(Items from a data source)
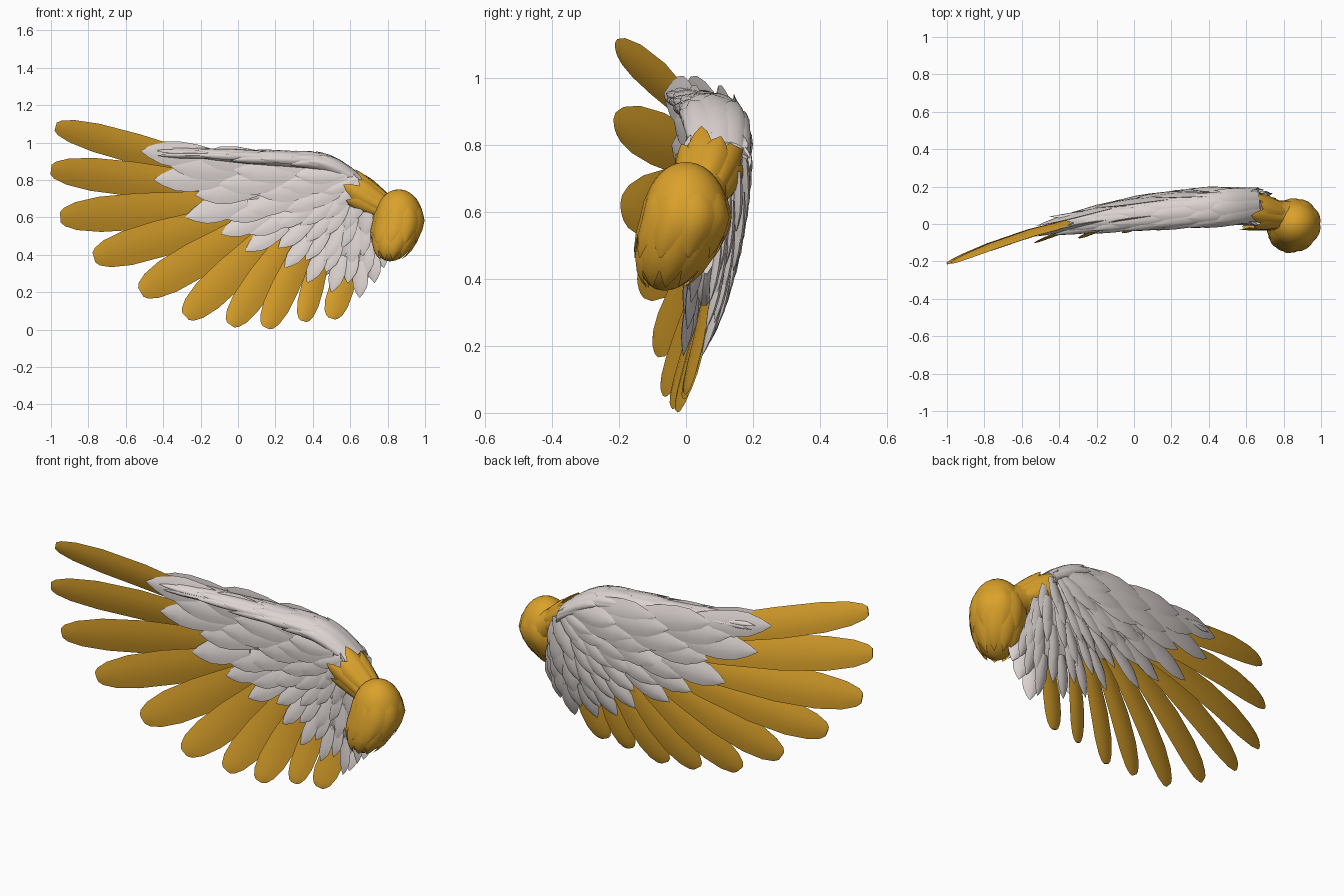
import bpy, bmesh, random
from math import sin, cos, pi, radians
from mathutils import Vector

random.seed(4)
cube = bpy.data.objects.get("Cube")
if cube:
    bpy.data.objects.remove(cube)


def material(name, rgb):
    m = bpy.data.materials.new(name)
    m.use_nodes = True
    color = (*rgb, 1)
    m.diffuse_color = color
    m.node_tree.nodes["Principled BSDF"].inputs["Base Color"].default_value = color
    return m


gold = material("gold", (0.71, 0.36, 0.024))
grey = material("pale grey", (0.72, 0.66, 0.64))

# Feather outlines: (distance along shaft, relative width)
POINTED = [(0, .6), (.25, .88), (.5, 1), (.7, .88), (.88, .46), (1, .03)]
ROUNDED = [(0, .65), (.3, .85), (.6, 1), (.8, .96), (.92, .76), (.98, .5), (1, .28)]
SECTION = [(-1, 0), (-.5, 1), (0, 1), (.5, 1), (1, 0), (.5, -1), (0, -1), (-.5, -1)]


def lerp(a, b, t):
    return a + (b - a) * t


def loft(bm, rings):
    """Skin a list of closed rings and cap both ends."""
    rows = [[bm.verts.new(p) for p in ring] for ring in rings]
    for a, b in zip(rows, rows[1:]):
        for i in range(len(a)):
            j = (i + 1) % len(a)
            bm.faces.new((a[i], a[j], b[j], b[i]))
    bm.faces.new(rows[0])
    bm.faces.new(rows[-1])


def feather(bm, place, root, tip, half, thick, shape, lift=(0, 0), tilt=0):
    """Lens-section feather drawn in 2D and laid on a surface by place."""
    root, tip = Vector(root), Vector(tip)
    d = tip - root
    n = Vector((-d.y, d.x)).normalized()
    loft(bm, [[place(root + d * s + n * (v * w * half),
                     lerp(*lift, s) + tilt * v * w + face * thick * (1 - v * v) * w)
               for v, face in SECTION] for s, w in shape])


def finish(bm, name, mat):
    bmesh.ops.recalc_face_normals(bm, faces=bm.faces)
    mesh = bpy.data.meshes.new(name)
    bm.to_mesh(mesh)
    bm.free()
    mesh.materials.append(mat)
    mesh.shade_smooth()
    mesh.set_sharp_from_angle(angle=radians(45))
    obj = bpy.data.objects.new(name, mesh)
    bpy.context.collection.objects.link(obj)


# Surfaces on which feathers are laid
def wing(p, off):
    x, z = p
    k = .25 if z < .7 else .06
    return Vector((x, .1 - .158 * (.4 - x) ** 2 - k * (z - .7) ** 2 + off, z))


def tube(a, b, r0, r1, flat, drop=0):
    """Tapered tube; drop bends its first quarter unit downward."""
    a, b = Vector(a), Vector(b)
    length = (b - a).length
    d = (b - a).normalized()
    u = (Vector((0, 1, 0)) - d * d.y).normalized()
    v = u.cross(d)

    def place(p, off):
        s, arc = p
        ang = arc / r0
        r = lerp(r0, r1, s / length) + off
        q = a + d * s + u * (r * cos(ang)) + v * (r * flat * sin(ang))
        q.z -= drop * max(0, .25 - s) ** 2
        return q
    return place


BALL = .15


def ball(p, off):
    az, el = p[0] / BALL, p[1] / BALL
    dz = ((.215 if el < 0 else .17) + off) * sin(el)
    droop = min(dz, 0)
    return Vector((.86 + (.132 + off) * cos(el) * cos(az) + .22 * droop,
                   (.13 + off) * cos(el) * sin(az) + .3 * droop, .58 + dz))


# Flight feathers: tip, root, half width
FLIGHT = [((-.975, 1.085), (.1, .79), .08), ((-1, .855), (.1, .73), .092),
          ((-.95, .60), (.1, .68), .098), ((-.77, .385), (.12, .64), .098),
          ((-.52, .20), (.2, .62), .098), ((-.28, .07), (.3, .62), .092),
          ((-.04, .025), (.36, .6), .082), ((.15, .01), (.41, .56), .074),
          ((.35, .045), (.47, .5), .06), ((.50, .06), (.63, .45), .066)]
bm = bmesh.new()
for tip, root, half in FLIGHT:
    feather(bm, wing, root, tip, half, .012, ROUNDED, tilt=.02)
finish(bm, "flight_feathers", gold)

# Fan of coverts between a shoulder line and an outer rim
RIM = [(-.52, .955), (-.45, .8), (-.28, .6), (-.09, .51), (.04, .42), (.25, .33),
       (.37, .25), (.5, .2), (.65, .17), (.73, .25), (.78, .33)]
ROOT = [(.42, .87), (.47, .83), (.51, .8), (.54, .77), (.56, .75), (.58, .73),
        (.61, .7), (.64, .67), (.67, .64), (.7, .62), (.72, .6)]


def along(points, t):
    i = min(int(t * 10), 9)
    return Vector(points[i]).lerp(Vector(points[i + 1]), t * 10 - i)


def fan(t, f):
    return along(ROOT, t).lerp(along(RIM, t), f)


def depth(t, f):
    return .01 + .068 * max(0, 1 - f) ** .7 * min(1, .7 + 3 * t, .35 + 4 * (1 - t))


# Wing core under the coverts
PROFILE = [(-.12, .1), (-.06, .7), (0, 1), (.2, 1), (.4, 1), (.55, .9), (.68, .2)]
bm = bmesh.new()
rings = []
for i in range(21):
    t = i / 20
    ring = [(f, m) for f, m in PROFILE] + [(f, -m) for f, m in reversed(PROFILE)]
    rings.append([wing(fan(t, f), m * depth(t, f)) for f, m in ring])
loft(bm, rings)
finish(bm, "wing_core", grey)

# Covert rows on back and front: (tip fraction, count, stagger)
ROWS = [(1, 11, 0), (.84, 10, .5), (.67, 9, 0), (.5, 8, .5), (.34, 7, 0), (.18, 5, .5)]
for side, label in ((1, "back"), (-1, "front")):
    bm = bmesh.new()
    for tip, count, shift in ROWS:
        for i in range(count):
            t = (i + shift) / (count - 1 + 2 * shift)
            span = (along(RIM, t) - along(ROOT, t)).length
            f1 = tip if tip == 1 else tip + random.uniform(-.04, .04)
            f0 = max(f1 - max(.42, .19 / span), -.1 / span)
            half = min(.07, max(.042, (f1 - f0) * span * .2))
            feather(bm, lambda p, off: wing(p, side * off), fan(t, f0), fan(t, f1),
                    half, .013, POINTED, (depth(t, f0), depth(t, f1) + .018),
                    tilt=.012)
    finish(bm, label + "_coverts", grey)

# Leading edge: tapered arm bending into the shoulder
EDGE = .09
edge = tube((.62, .10, .885), (-.45, -.01, .945), EDGE, .035, .6, 1.4)
bm = bmesh.new()
loft(bm, [[edge((s, EDGE * a * pi / 8), off) for a in range(16)]
          for s, off in ((-.06, -.075), (-.04, -.04), (0, -.015), (.05, 0), (.12, 0),
                         (.2, 0), (.4, 0), (.75, -.005), (.97, -.02))])
finish(bm, "leading_edge", grey)

# Feathers sweeping off the leading edge to both faces of the wing
bm = bmesh.new()
for row in range(6):
    for a in range(6):
        turn = -100 + 40 * a - (20 if row % 2 else 0)
        tip = 1.04 - .165 * row + random.uniform(-.04, .04)
        feather(bm, edge, (max(tip - .36, -.05), EDGE * radians(90 + turn * .75)),
                (tip, EDGE * radians(90 + turn * 1.15)),
                .055, .009, POINTED, (-.006, .018))
finish(bm, "leading_edge_feathers", grey)

# Neck joining shoulder and wing, with a cuff of pointed feathers
NECK = .088
neck = tube((.86, .03, .60), (.63, .07, .735), NECK, .09, 1)
bm = bmesh.new()
loft(bm, [[neck((s, NECK * a * pi / 8), off) for a in range(16)]
          for s, off in ((0, .01), (.07, -.002), (.13, -.012), (.2, -.002), (.24, -.03))])
finish(bm, "neck", gold)
bm = bmesh.new()
for i in range(10):
    arc = NECK * 2 * pi * i / 10
    feather(bm, neck, (.1, arc), (.28 + .05 * (i % 2), arc), .04, .008,
            POINTED, (-.016, .018))
finish(bm, "neck_feathers", gold)

# Rounded shoulder with drooping feathers
bm = bmesh.new()
loft(bm, [[ball((BALL * 2 * pi * a / 24, BALL * radians(el)), 0) for a in range(24)]
          for el in range(-88, 89, 11)])
finish(bm, "shoulder", gold)
bm = bmesh.new()
for count, top, bottom in ((9, .1, -1.15), (9, .6, -.55)):
    for i in range(count):
        az = BALL * 2 * pi * (i + (.5 if top > .3 else 0)) / count
        feather(bm, ball, (az, BALL * top), (az, BALL * bottom), .06, .007,
                POINTED, (-.006, .010))
finish(bm, "shoulder_feathers", gold)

* THE PROBLEM: For each line above that contains the word "return", copy that line.

* TASK RESPONSE:
    return m
    return a + (b - a) * t
    return Vector((x, .1 - .158 * (.4 - x) ** 2 - k * (z - .7) ** 2 + off, z))
        return q
    return place
    return Vector((.86 + (.132 + off) * cos(el) * cos(az) + .22 * droop,
    return Vector(points[i]).lerp(Vector(points[i + 1]), t * 10 - i)
    return along(ROOT, t).lerp(along(RIM, t), f)
    return .01 + .068 * max(0, 1 - f) ** .7 * min(1, .7 + 3 * t, .35 + 4 * (1 - t))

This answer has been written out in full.